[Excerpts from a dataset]

####################

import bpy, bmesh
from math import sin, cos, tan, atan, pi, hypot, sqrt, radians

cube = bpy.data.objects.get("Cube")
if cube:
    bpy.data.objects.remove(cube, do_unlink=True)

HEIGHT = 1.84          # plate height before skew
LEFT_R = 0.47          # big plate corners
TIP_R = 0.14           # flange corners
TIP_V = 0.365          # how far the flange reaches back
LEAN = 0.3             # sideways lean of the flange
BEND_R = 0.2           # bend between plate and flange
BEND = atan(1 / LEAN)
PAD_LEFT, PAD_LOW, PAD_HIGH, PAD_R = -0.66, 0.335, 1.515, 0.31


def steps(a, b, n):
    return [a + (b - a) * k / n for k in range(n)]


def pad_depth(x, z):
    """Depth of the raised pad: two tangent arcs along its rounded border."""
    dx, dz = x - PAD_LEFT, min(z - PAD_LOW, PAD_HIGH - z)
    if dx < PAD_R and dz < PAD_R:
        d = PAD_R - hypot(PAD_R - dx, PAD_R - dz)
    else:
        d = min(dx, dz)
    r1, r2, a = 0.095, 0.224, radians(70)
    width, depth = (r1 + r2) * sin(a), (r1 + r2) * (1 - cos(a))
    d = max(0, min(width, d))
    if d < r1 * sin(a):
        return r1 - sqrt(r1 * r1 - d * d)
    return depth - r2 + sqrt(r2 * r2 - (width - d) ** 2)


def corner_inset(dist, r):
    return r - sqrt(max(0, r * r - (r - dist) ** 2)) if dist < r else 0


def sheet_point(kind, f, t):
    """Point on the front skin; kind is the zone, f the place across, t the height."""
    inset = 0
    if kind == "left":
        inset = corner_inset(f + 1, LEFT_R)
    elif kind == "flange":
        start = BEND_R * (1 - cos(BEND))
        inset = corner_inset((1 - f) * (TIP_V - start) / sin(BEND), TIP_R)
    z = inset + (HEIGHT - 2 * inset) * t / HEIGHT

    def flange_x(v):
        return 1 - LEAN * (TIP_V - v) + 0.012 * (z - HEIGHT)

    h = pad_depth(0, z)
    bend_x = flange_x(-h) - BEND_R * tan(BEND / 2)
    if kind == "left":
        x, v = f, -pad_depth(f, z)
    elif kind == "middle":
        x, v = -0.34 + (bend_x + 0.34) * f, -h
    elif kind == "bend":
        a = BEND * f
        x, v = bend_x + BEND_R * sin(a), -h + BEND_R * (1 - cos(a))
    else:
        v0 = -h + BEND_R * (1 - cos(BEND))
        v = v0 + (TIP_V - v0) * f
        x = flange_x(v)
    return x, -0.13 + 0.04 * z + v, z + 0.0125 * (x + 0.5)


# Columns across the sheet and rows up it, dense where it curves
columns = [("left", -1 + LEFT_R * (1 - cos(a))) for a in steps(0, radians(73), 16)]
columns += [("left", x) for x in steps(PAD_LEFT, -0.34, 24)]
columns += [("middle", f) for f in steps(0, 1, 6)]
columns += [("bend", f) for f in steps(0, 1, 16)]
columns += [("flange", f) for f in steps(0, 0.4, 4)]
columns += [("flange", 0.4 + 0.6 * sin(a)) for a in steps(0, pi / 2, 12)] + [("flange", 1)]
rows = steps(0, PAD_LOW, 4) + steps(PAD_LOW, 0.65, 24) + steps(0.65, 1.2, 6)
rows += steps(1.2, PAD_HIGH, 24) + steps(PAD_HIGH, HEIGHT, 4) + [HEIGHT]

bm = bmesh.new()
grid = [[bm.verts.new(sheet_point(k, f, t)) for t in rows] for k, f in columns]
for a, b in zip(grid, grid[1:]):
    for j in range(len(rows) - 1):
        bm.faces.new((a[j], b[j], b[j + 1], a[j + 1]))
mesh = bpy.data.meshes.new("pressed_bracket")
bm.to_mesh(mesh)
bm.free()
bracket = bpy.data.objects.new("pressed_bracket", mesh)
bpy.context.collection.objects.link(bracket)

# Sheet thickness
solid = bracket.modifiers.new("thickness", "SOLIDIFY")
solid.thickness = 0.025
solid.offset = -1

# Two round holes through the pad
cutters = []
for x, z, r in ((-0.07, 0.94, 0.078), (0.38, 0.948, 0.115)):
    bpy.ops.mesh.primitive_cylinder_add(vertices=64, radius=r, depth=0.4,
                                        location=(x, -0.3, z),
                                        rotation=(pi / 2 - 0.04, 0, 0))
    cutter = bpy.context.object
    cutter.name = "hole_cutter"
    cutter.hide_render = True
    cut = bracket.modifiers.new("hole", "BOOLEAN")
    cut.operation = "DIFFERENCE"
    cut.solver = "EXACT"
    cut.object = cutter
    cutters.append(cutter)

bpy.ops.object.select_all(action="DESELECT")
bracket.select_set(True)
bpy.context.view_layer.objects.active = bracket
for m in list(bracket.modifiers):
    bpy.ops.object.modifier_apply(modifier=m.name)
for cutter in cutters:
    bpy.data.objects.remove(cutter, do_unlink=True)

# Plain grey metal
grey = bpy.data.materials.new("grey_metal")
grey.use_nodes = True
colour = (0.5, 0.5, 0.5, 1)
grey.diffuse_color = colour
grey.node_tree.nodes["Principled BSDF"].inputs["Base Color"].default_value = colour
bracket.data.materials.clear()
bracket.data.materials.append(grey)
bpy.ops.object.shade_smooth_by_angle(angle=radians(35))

####################

[Required work]
Write out the records above exactly as given.

[Result below]
import bpy, bmesh
from math import sin, cos, tan, atan, pi, hypot, sqrt, radians

cube = bpy.data.objects.get("Cube")
if cube:
    bpy.data.objects.remove(cube, do_unlink=True)

HEIGHT = 1.84          # plate height before skew
LEFT_R = 0.47          # big plate corners
TIP_R = 0.14           # flange corners
TIP_V = 0.365          # how far the flange reaches back
LEAN = 0.3             # sideways lean of the flange
BEND_R = 0.2           # bend between plate and flange
BEND = atan(1 / LEAN)
PAD_LEFT, PAD_LOW, PAD_HIGH, PAD_R = -0.66, 0.335, 1.515, 0.31


def steps(a, b, n):
    return [a + (b - a) * k / n for k in range(n)]


def pad_depth(x, z):
    """Depth of the raised pad: two tangent arcs along its rounded border."""
    dx, dz = x - PAD_LEFT, min(z - PAD_LOW, PAD_HIGH - z)
    if dx < PAD_R and dz < PAD_R:
        d = PAD_R - hypot(PAD_R - dx, PAD_R - dz)
    else:
        d = min(dx, dz)
    r1, r2, a = 0.095, 0.224, radians(70)
    width, depth = (r1 + r2) * sin(a), (r1 + r2) * (1 - cos(a))
    d = max(0, min(width, d))
    if d < r1 * sin(a):
        return r1 - sqrt(r1 * r1 - d * d)
    return depth - r2 + sqrt(r2 * r2 - (width - d) ** 2)


def corner_inset(dist, r):
    return r - sqrt(max(0, r * r - (r - dist) ** 2)) if dist < r else 0


def sheet_point(kind, f, t):
    """Point on the front skin; kind is the zone, f the place across, t the height."""
    inset = 0
    if kind == "left":
        inset = corner_inset(f + 1, LEFT_R)
    elif kind == "flange":
        start = BEND_R * (1 - cos(BEND))
        inset = corner_inset((1 - f) * (TIP_V - start) / sin(BEND), TIP_R)
    z = inset + (HEIGHT - 2 * inset) * t / HEIGHT

    def flange_x(v):
        return 1 - LEAN * (TIP_V - v) + 0.012 * (z - HEIGHT)

    h = pad_depth(0, z)
    bend_x = flange_x(-h) - BEND_R * tan(BEND / 2)
    if kind == "left":
        x, v = f, -pad_depth(f, z)
    elif kind == "middle":
        x, v = -0.34 + (bend_x + 0.34) * f, -h
    elif kind == "bend":
        a = BEND * f
        x, v = bend_x + BEND_R * sin(a), -h + BEND_R * (1 - cos(a))
    else:
        v0 = -h + BEND_R * (1 - cos(BEND))
        v = v0 + (TIP_V - v0) * f
        x = flange_x(v)
    return x, -0.13 + 0.04 * z + v, z + 0.0125 * (x + 0.5)


# Columns across the sheet and rows up it, dense where it curves
columns = [("left", -1 + LEFT_R * (1 - cos(a))) for a in steps(0, radians(73), 16)]
columns += [("left", x) for x in steps(PAD_LEFT, -0.34, 24)]
columns += [("middle", f) for f in steps(0, 1, 6)]
columns += [("bend", f) for f in steps(0, 1, 16)]
columns += [("flange", f) for f in steps(0, 0.4, 4)]
columns += [("flange", 0.4 + 0.6 * sin(a)) for a in steps(0, pi / 2, 12)] + [("flange", 1)]
rows = steps(0, PAD_LOW, 4) + steps(PAD_LOW, 0.65, 24) + steps(0.65, 1.2, 6)
rows += steps(1.2, PAD_HIGH, 24) + steps(PAD_HIGH, HEIGHT, 4) + [HEIGHT]

bm = bmesh.new()
grid = [[bm.verts.new(sheet_point(k, f, t)) for t in rows] for k, f in columns]
for a, b in zip(grid, grid[1:]):
    for j in range(len(rows) - 1):
        bm.faces.new((a[j], b[j], b[j + 1], a[j + 1]))
mesh = bpy.data.meshes.new("pressed_bracket")
bm.to_mesh(mesh)
bm.free()
bracket = bpy.data.objects.new("pressed_bracket", mesh)
bpy.context.collection.objects.link(bracket)

# Sheet thickness
solid = bracket.modifiers.new("thickness", "SOLIDIFY")
solid.thickness = 0.025
solid.offset = -1

# Two round holes through the pad
cutters = []
for x, z, r in ((-0.07, 0.94, 0.078), (0.38, 0.948, 0.115)):
    bpy.ops.mesh.primitive_cylinder_add(vertices=64, radius=r, depth=0.4,
                                        location=(x, -0.3, z),
                                        rotation=(pi / 2 - 0.04, 0, 0))
    cutter = bpy.context.object
    cutter.name = "hole_cutter"
    cutter.hide_render = True
    cut = bracket.modifiers.new("hole", "BOOLEAN")
    cut.operation = "DIFFERENCE"
    cut.solver = "EXACT"
    cut.object = cutter
    cutters.append(cutter)

bpy.ops.object.select_all(action="DESELECT")
bracket.select_set(True)
bpy.context.view_layer.objects.active = bracket
for m in list(bracket.modifiers):
    bpy.ops.object.modifier_apply(modifier=m.name)
for cutter in cutters:
    bpy.data.objects.remove(cutter, do_unlink=True)

# Plain grey metal
grey = bpy.data.materials.new("grey_metal")
grey.use_nodes = True
colour = (0.5, 0.5, 0.5, 1)
grey.diffuse_color = colour
grey.node_tree.nodes["Principled BSDF"].inputs["Base Color"].default_value = colour
bracket.data.materials.clear()
bracket.data.materials.append(grey)
bpy.ops.object.shade_smooth_by_angle(angle=radians(35))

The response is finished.